Explore Kitchitikipi/The Big Springs with us.
In our continuing “Northern Exposure” series we take you on a journey with us exploring Michigan’s most valued states parks, located right here in the U.P.
Just west of Manistique and visited a set of state parks just miles apart and says you can’t visit one without the other. There’s nothing quite like relaxing on the shores of Lake Superior on a beautiful summer day. Apparently many others feel the same at the Indian Lake State Park. It’s campground is currently at capacity and will be until sometime in August. The first rate amenities and scenic sunset seem to be some of the biggest draws.
“The beaches are clear, safe, clean, the camping facilities are just phenomenal, it’s just beautiful, we had the most beautiful sunset last night and hopefully we will have the same tonight,” said Theron Kotze, Twin Cities, Minnesota.
“What I really like most is when we were cycling by the sunset. It was very nice, it was fiery red, kinda reddish–orange, gave you the idea that the sky could have been on fire, said Jimmy Shields, 10 years–old.
Indian Lake is the fourth largest inland lake in the U.P. It stretches 6 miles long and 3 miles wide. It’s south and west shore offer outdoor enthusiasts a choice of over 300 campsites with a variety of vantage points.
“It’s kind of centrally located. From here within a couple of hours you can visit the Sault, visit Pictured Rocks, you can travel over to Mackinaw and see the bridge, it’s a good place to set a base camp and explore,” said Patrick Nelson, Park Officer, DNR.
Just head six miles north and you will end up at Palms Book State Park, where you can see all the way to the bottom of the emerald green pool through the crystal clear waters. But, that wasn’t always the case. The river used to be a garbage dump. But, today, more than 50,000 visitors roam through the park and experience nature and her unspoiled beauty.
“This state park is so popular it has several different nicknames. It is also known as the big springs and Lake Kitchitikipi,” reports, Danielle Davis.
The Big Spring is 45 feet deep and maintains a constant temperature of 45 degrees year round, which prevents it from ever freezing. The raft is equipped with a viewing port right in the middle of the translucent waves, allowing for fish viewing like you’ve never seen.
“This is the most peaceful place on earth, you get to see the most big and beautiful fish and cool people along the way. It’s the type of fish you can only dream about catching but you can’t catch them so it’s just fun to look at them. There are hundreds and hundreds of fish down there, the brightest blue water you will never find anywhere else,” said Tessa Herro, Cheboygan, MI.

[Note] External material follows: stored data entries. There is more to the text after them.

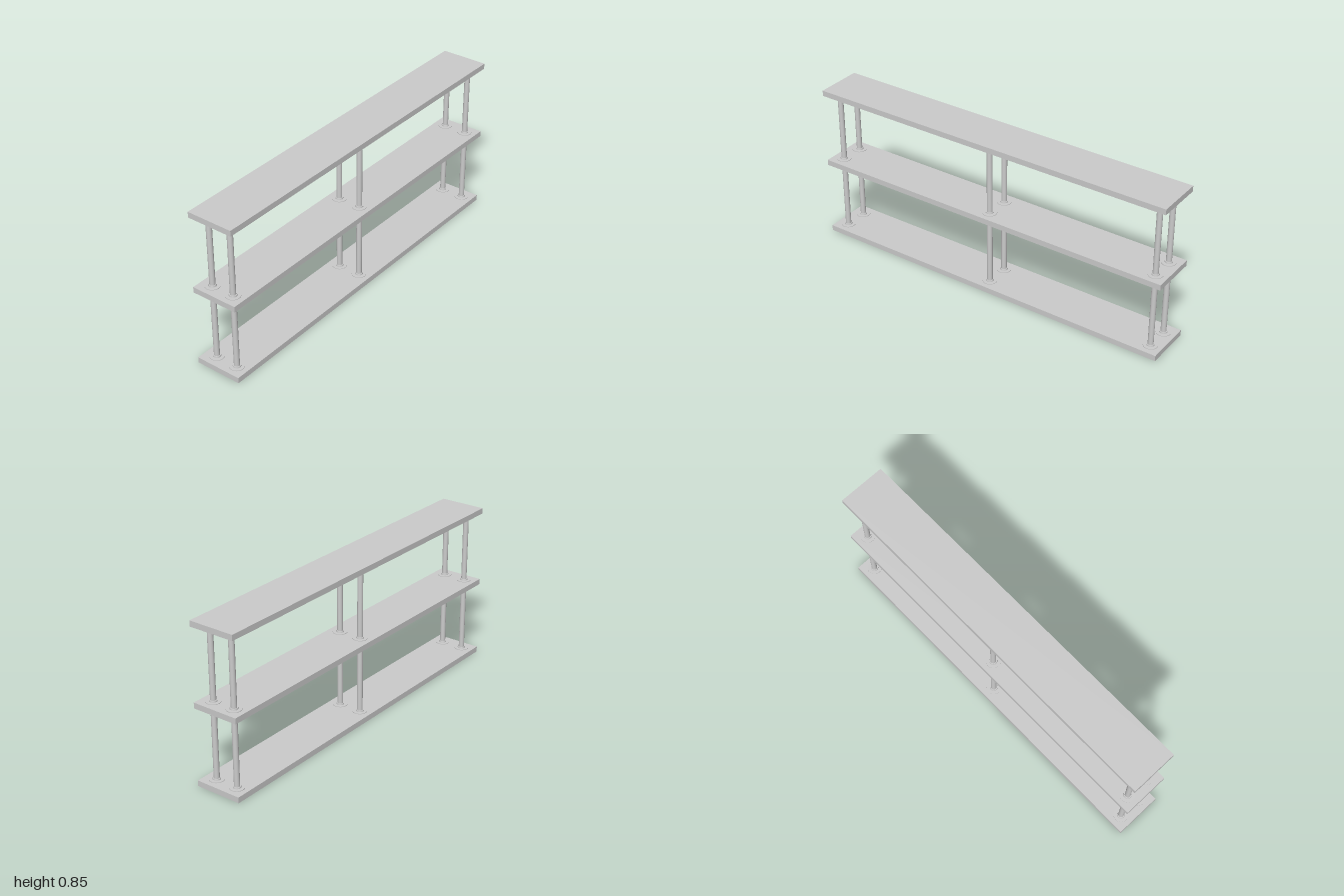
import * as THREE from 'three';

const material = new THREE.MeshStandardMaterial({ color: 0xcccccc });
const SHELF_T = 0.03;
const SHELF_Y = [0, 0.4075, 0.815]; // undersides of the three boards
const GAP = SHELF_Y[1] - SHELF_T;

function part(name, geometry, y) {
  const mesh = new THREE.Mesh(geometry, material);
  mesh.name = name;
  mesh.position.y = y;
  return mesh;
}

// Thin round plate with a short collar, standing on y = 0
function createFlange(name) {
  const flange = new THREE.Group();
  flange.name = name;
  flange.add(
    part('flangePlate', new THREE.CylinderGeometry(0.037, 0.037, 0.003, 32), 0.0015),
    part('flangeCollar', new THREE.CylinderGeometry(0.019, 0.02, 0.007, 32), 0.0065)
  );
  return flange;
}

// Pipe post with a flange at each end
function createPost() {
  const post = new THREE.Group();
  post.name = 'post';
  const top = createFlange('topFlange');
  top.rotation.x = Math.PI;
  top.position.y = GAP;
  post.add(
    part('pipe', new THREE.CylinderGeometry(0.0145, 0.0145, GAP, 32, 1, true), GAP / 2),
    createFlange('bottomFlange'),
    top
  );
  return post;
}

export function createModel() {
  const model = new THREE.Group();
  model.name = 'shelfUnit';

  // Boards
  for (const y of SHELF_Y) {
    model.add(part('shelf', new THREE.BoxGeometry(2, SHELF_T, 0.25), y + SHELF_T / 2));
  }

  // Three pairs of posts on each of the two levels
  for (const y of SHELF_Y.slice(0, 2)) {
    for (const x of [-0.938, 0, 0.938]) {
      for (const z of [-0.0625, 0.0625]) {
        const post = createPost();
        post.position.set(x, y + SHELF_T, z);
        model.add(post);
      }
    }
  }
  return model;
}
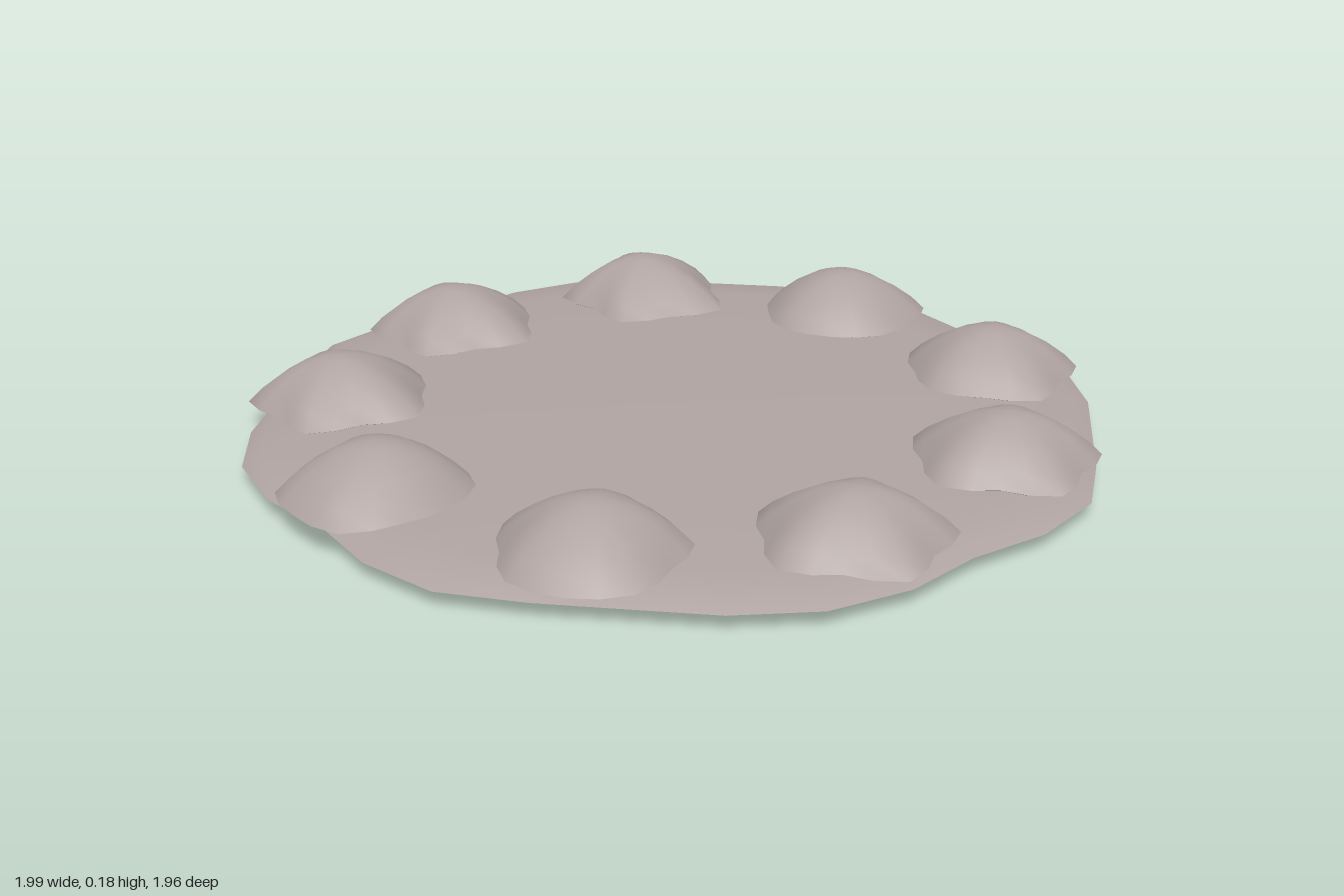
import * as THREE from 'three';
import { mergeVertices, toCreasedNormals } from 'three/addons/utils/BufferGeometryUtils.js';

// Lathe a [radius, y] profile, scaling each direction by a cyclic list of radii.
function lobedLathe(profile, segments, radiusAt, crease) {
  const points = profile.map(([r, y]) => new THREE.Vector2(r, y));
  let geometry = new THREE.LatheGeometry(points, segments);
  const pos = geometry.attributes.position;
  for (let i = 0; i < pos.count; i++) {
    const x = pos.getX(i), z = pos.getZ(i);
    const r = Math.hypot(x, z);
    if (r < 1e-6) {
      pos.setXYZ(i, 0, pos.getY(i), 0);
      continue;
    }
    const turn = (Math.atan2(z, x) / (Math.PI * 2) + 1) % 1;
    const scale = radiusAt(turn, r);
    pos.setXYZ(i, x * scale, pos.getY(i), z * scale);
  }
  geometry.deleteAttribute('normal');
  geometry.deleteAttribute('uv');
  geometry = mergeVertices(geometry, 1e-5);
  return toCreasedNormals(geometry, crease);
}

// Linear lookup in a cyclic list, turn in 0..1
function cyclic(list, turn) {
  const f = turn * list.length;
  const i = Math.floor(f + 1e-4);
  const t = Math.max(0, f - i);
  return THREE.MathUtils.lerp(list[i % list.length], list[(i + 1) % list.length], t);
}

export function createModel() {
  const group = new THREE.Group();
  const stone = new THREE.MeshStandardMaterial({ color: 0xb0a4a2 });
  stone.name = 'taupe stone';

  // Irregular flat slab: the rim waviness repeats every quarter turn
  const rim = [0.98, 0.955, 0.967, 0.998, 0.98, 0.943, 0.983, 1.0];
  const slabProfile = [
    [0, 0], [0.65, 0.002], [0.86, 0.008], [0.95, 0.02], [1, 0.038],
    [0.96, 0.055], [0.85, 0.063], [0.5, 0.071], [0, 0.076],
  ];
  const slab = new THREE.Mesh(
    lobedLathe(slabProfile, 32, (turn) => cyclic(rim, (turn * 4) % 1), 0.9), stone);
  slab.name = 'slab';
  group.add(slab);

  // Outline radii of the stones, in hundredths, every 36 degrees from +x towards +z
  const starRight = [21.4, 17.1, 21.9, 17.6, 22.5, 18.7, 22.5, 17.6, 21.9, 17.1];
  const starLeft = [18.7, 22.5, 17.6, 21.9, 17.1, 21.4, 17.1, 21.9, 17.6, 22.5];
  const stones = [
    { x: 0.69, z: 0.37, radii: starRight },
    { x: 0.295, z: 0.725, radii: starRight },
    { x: -0.235, z: 0.73, radii: [20.3, 18.2, 21.9, 21.9, 21.9, 18.7, 21.9, 20.3, 21.4, 17.6] },
    { x: -0.675, z: 0.405, radii: [20.8, 18.7, 18.7, 22.5, 20.3, 21.4, 18.2, 20.8, 19.2, 19.8] },
    { x: -0.78, z: -0.115, radii: starLeft },
    { x: -0.52, z: -0.58, radii: starLeft },
    { x: -0.02, z: -0.785, radii: [18.2, 24, 19.2, 22.5, 16.6, 21.4, 15, 20.8, 15, 22.5] },
    { x: 0.49, z: -0.61, radii: [21.9, 19.2, 20.8, 20.3, 21.4, 19.2, 20.3, 20.3, 20.8, 17.1] },
    { x: 0.78, z: -0.16, radii: [21.4, 17.6, 22.5, 19.2, 21.4, 18.7, 21.4, 17.6, 22.5, 16.6] },
  ];
  const stoneProfile = [
    [0, 0.052], [0.85, 0.055], [1, 0.068], [0.85, 0.1], [0.65, 0.133],
    [0.42, 0.16], [0.2, 0.175], [0, 0.18],
  ];

  // Ring of low domed stones, with lobes fading towards the peak
  stones.forEach(({ x, z, radii }, i) => {
    const radiusAt = (turn, r) =>
      THREE.MathUtils.lerp(0.195, cyclic(radii, turn) / 100, Math.min(1, r * 1.2));
    const mesh = new THREE.Mesh(lobedLathe(stoneProfile, 20, radiusAt, 0.9), stone);
    mesh.name = `domedStone${i + 1}`;
    mesh.position.set(x, 0, z);
    group.add(mesh);
  });

  return group;
}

The only way to see the fish is by going on a self guided tour. So with hands on and elbows up I took her for a spin on the Kitch iti kipi freshwater spring. But how did the tongue twister get it’s nicknames.
“It’s the name of the Indian legend that was derived by Paul Bellaire, turn of the century he was the one who fell in love with this area and it was predominantly through his efforts that he persuaded the Palm and Book family who were lumbering families to sell this property to the state for $10 to forever be preserved for this natural beauty and what it is,” continued Nelson.
10,000 gallons of water flow through the springs each minute. But as you look through the raging rapid, you can see limestone, ancient tree trunks, mineral encrusted branches and some of the fattest trout you will ever lay eyes on.